• _What you will do_:
Within the records below is a range that opens at the line with "for (const side" and closes at the line with "into the posts". Return that range word for word, both ends included, and only that range.

• _Dataset entries_:
= = =

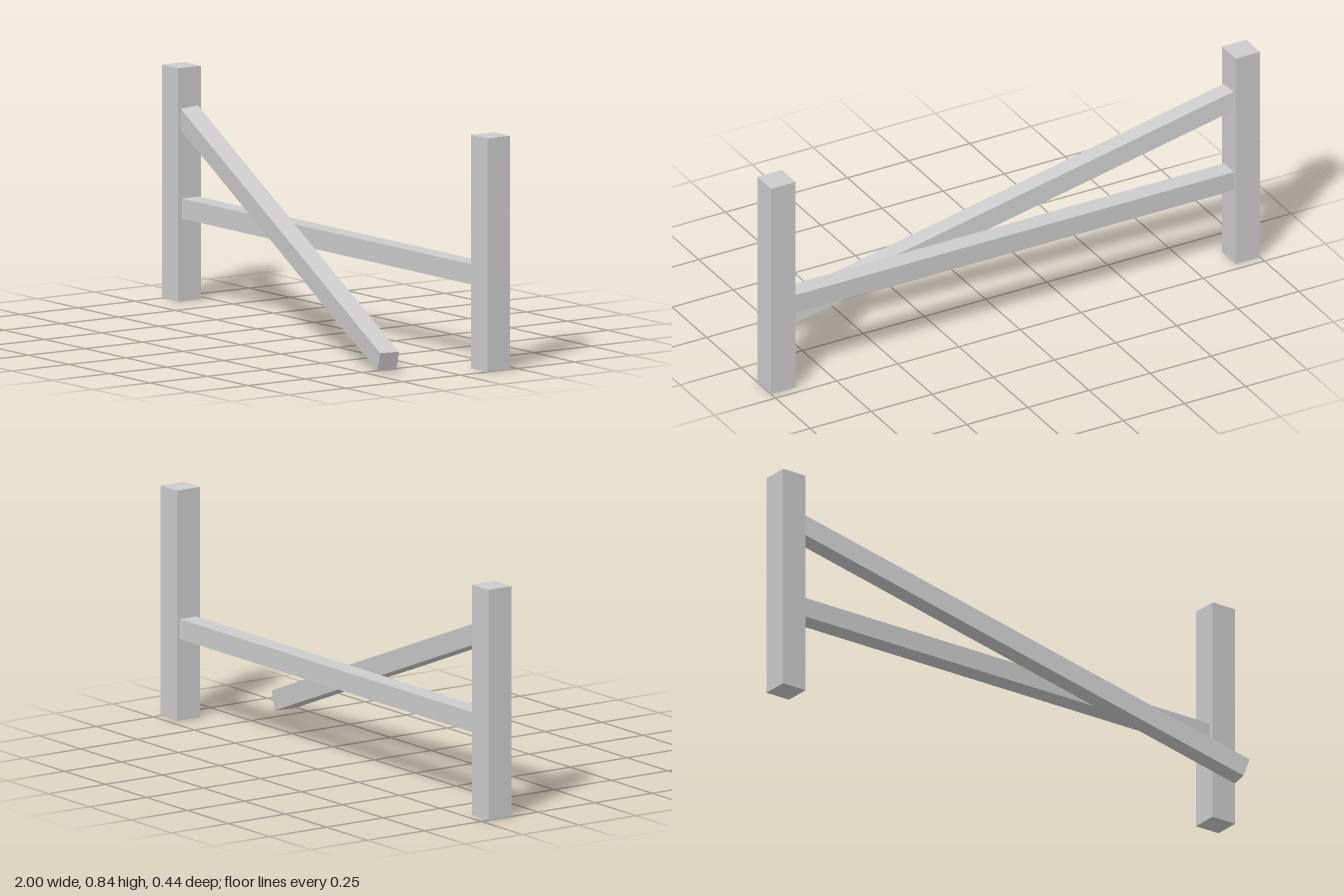
import * as THREE from 'three';

export function createModel() {
  const group = new THREE.Group();
  group.name = 'brokenFence';
  const material = new THREE.MeshStandardMaterial({ color: 0xcccccc, flatShading: true });
  const backZ = -0.168;
  const railSize = 0.073;

  // Square beam running between two points, with its sides kept level
  function addRail(name, start, end) {
    const along = end.clone().sub(start);
    const mesh = new THREE.Mesh(new THREE.BoxGeometry(along.length(), railSize, railSize), material);
    mesh.name = name;
    mesh.position.copy(start).add(end).multiplyScalar(0.5);
    mesh.rotation.order = 'YZX';
    mesh.rotation.y = -Math.atan2(along.z, along.x);
    mesh.rotation.z = Math.atan2(along.y, Math.hypot(along.x, along.z));
    group.add(mesh);
  }

  // Two upright posts
  for (const side of [-1, 1]) {
    const post = new THREE.Mesh(new THREE.BoxGeometry(0.1, 0.843, 0.1), material);
    post.name = side > 0 ? 'leftPost' : 'rightPost';
    post.position.set(side * 0.95, 0.4215, backZ);
    group.add(post);
  }

  // Lower rail still in place, its ends let into the posts
  addRail('lowerRail', new THREE.Vector3(-0.92, 0.335, backZ - 0.002), new THREE.Vector3(0.92, 0.335, backZ - 0.002));

  // Upper rail fallen forward, one end resting on the ground
  addRail('fallenRail', new THREE.Vector3(-0.92, 0.667, -0.171), new THREE.Vector3(0.811, 0.041, 0.181));

  return group;
}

= = =

• _Exercise response_:
  for (const side of [-1, 1]) {
    const post = new THREE.Mesh(new THREE.BoxGeometry(0.1, 0.843, 0.1), material);
    post.name = side > 0 ? 'leftPost' : 'rightPost';
    post.position.set(side * 0.95, 0.4215, backZ);
    group.add(post);
  }

  // Lower rail still in place, its ends let into the posts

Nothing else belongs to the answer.